Of all the lines below, return only those starting with the line holding "ob.select_set(True)" and going on through the line holding "(0.294, -0.466, 1.032))", exactly as written.

[Source texts of formatted documents]
»»

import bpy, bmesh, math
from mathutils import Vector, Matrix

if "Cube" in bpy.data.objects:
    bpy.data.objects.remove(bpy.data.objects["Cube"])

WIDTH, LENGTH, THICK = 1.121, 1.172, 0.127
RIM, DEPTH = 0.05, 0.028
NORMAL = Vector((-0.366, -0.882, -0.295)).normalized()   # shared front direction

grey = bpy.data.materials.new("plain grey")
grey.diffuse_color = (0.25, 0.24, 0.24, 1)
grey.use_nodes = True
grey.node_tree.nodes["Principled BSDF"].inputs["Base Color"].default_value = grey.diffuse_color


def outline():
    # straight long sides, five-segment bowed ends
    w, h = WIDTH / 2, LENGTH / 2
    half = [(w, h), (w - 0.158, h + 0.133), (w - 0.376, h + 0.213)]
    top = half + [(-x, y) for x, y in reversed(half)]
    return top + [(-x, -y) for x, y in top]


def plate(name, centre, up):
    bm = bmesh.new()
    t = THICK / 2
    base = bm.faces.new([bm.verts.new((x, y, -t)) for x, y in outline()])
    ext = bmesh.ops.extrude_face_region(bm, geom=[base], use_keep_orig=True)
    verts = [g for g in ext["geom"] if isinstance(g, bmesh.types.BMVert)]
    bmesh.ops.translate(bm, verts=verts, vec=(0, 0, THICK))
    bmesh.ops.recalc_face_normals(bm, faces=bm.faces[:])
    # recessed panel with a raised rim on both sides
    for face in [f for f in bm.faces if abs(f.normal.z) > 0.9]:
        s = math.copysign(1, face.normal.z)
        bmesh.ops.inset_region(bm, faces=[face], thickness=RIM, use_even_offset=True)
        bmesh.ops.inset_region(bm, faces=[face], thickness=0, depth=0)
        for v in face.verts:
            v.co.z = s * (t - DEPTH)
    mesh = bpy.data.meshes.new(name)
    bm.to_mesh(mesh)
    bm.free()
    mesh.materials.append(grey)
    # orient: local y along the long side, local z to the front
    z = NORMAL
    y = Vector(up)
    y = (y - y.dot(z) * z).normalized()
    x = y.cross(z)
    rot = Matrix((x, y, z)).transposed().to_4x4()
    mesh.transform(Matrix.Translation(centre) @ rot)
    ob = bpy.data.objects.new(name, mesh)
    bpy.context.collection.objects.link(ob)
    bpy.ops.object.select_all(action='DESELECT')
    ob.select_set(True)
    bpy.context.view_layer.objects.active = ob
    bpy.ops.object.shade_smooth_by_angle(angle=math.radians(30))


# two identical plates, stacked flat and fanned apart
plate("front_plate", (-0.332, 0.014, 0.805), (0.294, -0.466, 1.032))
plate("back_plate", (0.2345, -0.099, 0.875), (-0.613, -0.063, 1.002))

««

**Task answer:**
    ob.select_set(True)
    bpy.context.view_layer.objects.active = ob
    bpy.ops.object.shade_smooth_by_angle(angle=math.radians(30))


# two identical plates, stacked flat and fanned apart
plate("front_plate", (-0.332, 0.014, 0.805), (0.294, -0.466, 1.032))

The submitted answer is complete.